Extracted data entries

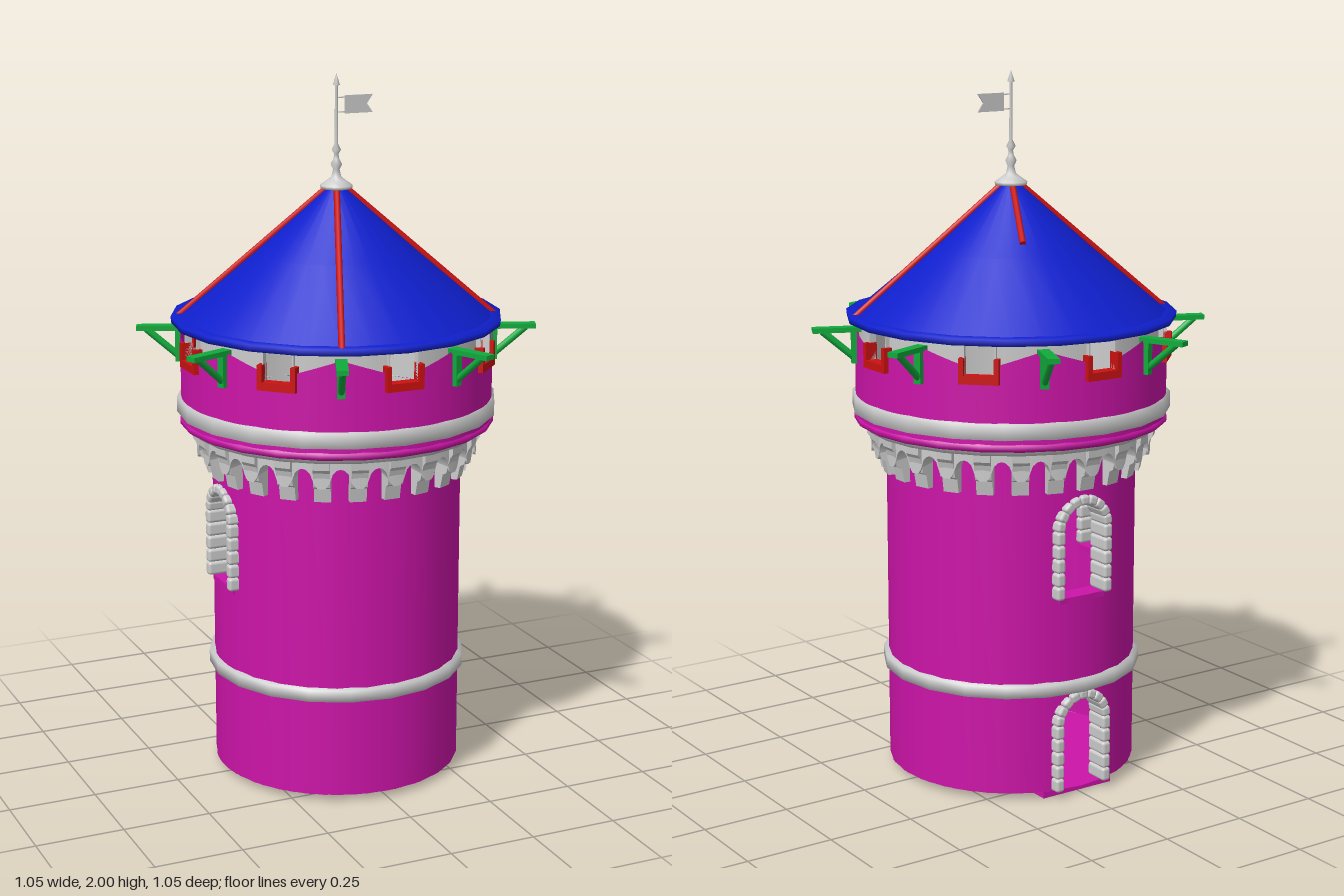
import * as THREE from 'three';
import { ParametricGeometry } from 'three/addons/geometries/ParametricGeometry.js';
import { RoundedBoxGeometry } from 'three/addons/geometries/RoundedBoxGeometry.js';

const material = (color) => new THREE.MeshStandardMaterial({ color, side: THREE.DoubleSide });
const stone = material(0xcccccc);
const plaster = material(0xcc14a8);
const tile = material(0x0f1fcc);
const red = material(0xcc1111);
const green = material(0x11aa3c);

export function createModel() {
  const model = new THREE.Group();
  const TAU = Math.PI * 2;

  function add(name, geometry, mat, parent = model) {
    const mesh = new THREE.Mesh(geometry, mat);
    mesh.name = name;
    parent.add(mesh);
    return mesh;
  }
  function group(name, angle = 0, parent = model) {
    const g = new THREE.Group();
    g.name = name;
    g.rotation.y = angle;
    parent.add(g);
    return g;
  }
  function box(name, w, h, d, x, y, z, mat, parent) {
    const mesh = add(name, new THREE.BoxGeometry(w, h, d), mat, parent);
    mesh.position.set(x, y, z);
    return mesh;
  }
  // Curved surface around the y axis; angle 0 is the front
  function wall(name, mat, r, t0, t1, lo, hi, steps) {
    const low = typeof lo === 'function' ? lo : () => lo;
    const high = typeof hi === 'function' ? hi : () => hi;
    return add(name, new ParametricGeometry((u, v, p) => {
      const t = t0 + (t1 - t0) * u;
      p.set(Math.sin(t) * r, low(t) + (high(t) - low(t)) * v, Math.cos(t) * r);
    }, steps, 1), mat);
  }
  function lathe(name, points, mat, sides) {
    return add(name, new THREE.LatheGeometry(points.map((p) => new THREE.Vector2(...p)), sides), mat);
  }
  // Straight round beam between two points
  function beam(name, a, b, r, mat, parent) {
    const from = new THREE.Vector3(...a), to = new THREE.Vector3(...b);
    const mesh = add(name, new THREE.CylinderGeometry(r, r, from.distanceTo(to), 8), mat, parent);
    mesh.position.copy(from).lerp(to, 0.5);
    mesh.quaternion.setFromUnitVectors(new THREE.Vector3(0, 1, 0), to.sub(from).normalize());
    return mesh;
  }

  // Shaft, with a doorway and a window at the back and a window at the right
  const R = 0.355, base = 0.02, top = 1.02, halfWidth = 0.07, half = halfWidth / R;
  const doorSpring = 0.215, windowSpring = 0.775, sill = 0.58;
  const back = Math.PI, side = Math.PI * 1.5;
  const arch = (spring, c) => (t) =>
    spring + Math.sqrt(Math.max(0, halfWidth ** 2 - (R * (t - c)) ** 2));
  wall('shaftWall', plaster, R, side - TAU + half, back - half, base, top, 18);
  wall('shaftWall', plaster, R, back + half, side - half, base, top, 5);
  wall('wallBetweenOpenings', plaster, R, back - half, back + half, arch(doorSpring, back), sill, 16);
  wall('wallBelowWindow', plaster, R, side - half, side + half, base, sill, 4);
  for (const c of [back, side])
    wall('wallAboveWindow', plaster, R, c - half, c + half, arch(windowSpring, c), top, 16);
  const floor = add('floor', new THREE.CircleGeometry(R, 24), plaster);
  floor.rotation.x = -Math.PI / 2;
  floor.position.y = base;
  box('doorStep', 0.23, 0.02, 0.05, 0, 0.01, -0.31, plaster);

  // Rounded stones framing each opening
  function archFrame(name, angle, bottom, spring) {
    const g = group(name, angle);
    const put = (x, y, h, turn) => {
      const s = add('frameStone', new RoundedBoxGeometry(0.028, h, 0.075, 2, 0.009), stone, g);
      s.position.set(x, y, 0.332);
      s.rotation.z = turn;
    };
    const rows = 5, h = (spring - bottom) / rows, r = 0.079, wedges = 9;
    for (let i = 0; i < rows; i++)
      for (const s of [-1, 1]) put(s * r, bottom + h * (i + 0.5), h, 0);
    for (let i = 0; i < wedges; i++) {
      const a = (i + 0.5) / wedges * Math.PI;
      put(Math.cos(a) * r, spring + Math.sin(a) * r, 0.03, a);
    }
    return g;
  }
  archFrame('doorFrame', back, base, doorSpring);
  for (const c of [back, side]) {
    const g = archFrame('windowFrame', c, sill, windowSpring);
    box('windowSill', 0.15, 0.015, 0.06, 0, sill - 0.008, 0.322, plaster, g);
  }

  // Stone belts
  const belt = (name, r, out, y0, y1) => lathe(name,
    [[r, y0], [out, y0 + 0.004], [out, y1 - 0.006], [r, y1]], stone, 20);
  belt('lowerBelt', 0.345, 0.371, 0.3, 0.343);
  belt('upperBelt', 0.43, 0.452, 1.052, 1.104);

  // Ring of arches carried on stepped corbels
  const corbels = 24, pitch = TAU / corbels;
  const curtain = (t) => {
    const d = Math.abs(t / pitch - Math.floor(t / pitch) - 0.5) * 2;
    return 0.93 + 0.055 * Math.sqrt(Math.max(0, 1 - (d / 0.62) ** 2));
  };
  wall('archedCurtain', stone, 0.398, 0, TAU, curtain, top, corbels * 10);
  add('archSoffits', new ParametricGeometry((u, v, p) => {
    const t = u * TAU, r = 0.398 - 0.05 * v;
    p.set(Math.sin(t) * r, curtain(t), Math.cos(t) * r);
  }, corbels * 10, 1), stone);
  const profile = new THREE.Shape([[0.34, 0.885], [0.37, 0.885], [0.378, 0.925], [0.39, 0.932],
    [0.402, 0.975], [0.41, 0.985], [0.412, 1.02], [0.34, 1.02]].map((p) => new THREE.Vector2(...p)));
  const corbelShape = new THREE.ExtrudeGeometry(profile, { depth: 0.046, bevelEnabled: false })
    .translate(0, 0, -0.023);
  for (let i = 0; i < corbels; i++)
    add('corbel', corbelShape, stone).rotation.y = i * pitch - Math.PI / 2;
  lathe('corbelCap', [[0.35, 1.0], [0.414, 1.005], [0.42, 1.02]], stone, 24);

  // Gallery drum with eight openings under the eaves
  lathe('galleryLedge', [[0, 1.02], [0.435, 1.02], [0.445, 1.027], [0.445, 1.04], [0.43, 1.05]], plaster, 24);
  const D = 0.44, eighth = TAU / 8, gap = 0.1;
  for (let i = 0; i < 8; i++) {
    const t = i * eighth;
    const slope = (a) => 1.255 + 0.04 * (1 - Math.abs(a - t - eighth / 2) / (eighth / 2 - gap));
    wall('galleryWall', plaster, D, t + gap, t + eighth - gap, 1.03, slope, 8);
    wall('galleryParapet', plaster, D, t - gap, t + gap, 1.03, 1.225, 3);
    wall('galleryLining', stone, 0.428, t + gap, t + eighth - gap, 1.03, 1.33, 8);
    wall('parapetLining', stone, 0.428, t - gap, t + gap, 1.03, 1.225, 3);

    const frame = group('galleryWindowFrame', t);
    box('frameSill', 0.11, 0.022, 0.035, 0, 1.217, 0.433, red, frame);
    for (const s of [-1, 1]) {
      box('frameJamb', 0.014, 0.05, 0.035, s * 0.048, 1.25, 0.433, red, frame);
      box('openingJamb', 0.004, 0.1, 0.02, s * 0.043, 1.275, 0.428, stone, frame);
    }

    // Timber bracket between two openings
    const bracket = group('eavesBracket', t + eighth / 2);
    box('bracketArm', 0.032, 0.014, 0.15, 0, 1.291, 0.487, green, bracket);
    box('bracketPost', 0.022, 0.1, 0.016, 0, 1.245, 0.446, green, bracket);
    beam('bracketStrut', [0, 1.21, 0.445], [0, 1.287, 0.535], 0.01, green, bracket);
  }

  // Conical roof with a turned-out eaves lip
  lathe('roof', [[0.435, 1.312], [0.464, 1.312], [0.466, 1.33], [0.437, 1.333]], tile, 20);
  lathe('roofCone', [[0.45, 1.318], [0.225, 1.508], [0.02, 1.69]], tile, 32);
  const coneY = (r) => 1.318 + (0.45 - r) * 0.865;
  for (const [angle, reach] of [[1.19, 0.45], [-0.39, 0.45], [-1.96, 0.45], [2.72, 0.19]])
    beam('roofRib', [0, coneY(0.02), 0.02], [0, coneY(reach) + 0.002, reach], 0.009, red,
      group('roofRibMount', angle));

  // Finial, pole and swallow-tailed flag
  lathe('finial', [[0, 1.683], [0.044, 1.683], [0.046, 1.692], [0.03, 1.703], [0.014, 1.715], [0.009, 1.735],
    [0.016, 1.75], [0.008, 1.765], [0.006, 1.778], [0.013, 1.79], [0.005, 1.806], [0.004, 1.965],
    [0.01, 1.968], [0, 2]], stone, 12);
  const flag = new THREE.Shape([[0.025, 1.888], [0.11, 1.888], [0.092, 1.913], [0.11, 1.938], [0.025, 1.938]]
    .map((p) => new THREE.Vector2(...p)));
  add('flag', new THREE.ExtrudeGeometry(flag, { depth: 0.004, bevelEnabled: false }).translate(0, 0, -0.002), stone);
  for (const y of [1.893, 1.933]) box('flagTie', 0.03, 0.003, 0.003, 0.014, y, 0, stone);

  return model;
}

## AIM OF THE EXERCISE
Which lines above contain the word "ParametricGeometry"? Show each of them.

## WRITTEN REPLY
import { ParametricGeometry } from 'three/addons/geometries/ParametricGeometry.js';
    return add(name, new ParametricGeometry((u, v, p) => {
  add('archSoffits', new ParametricGeometry((u, v, p) => {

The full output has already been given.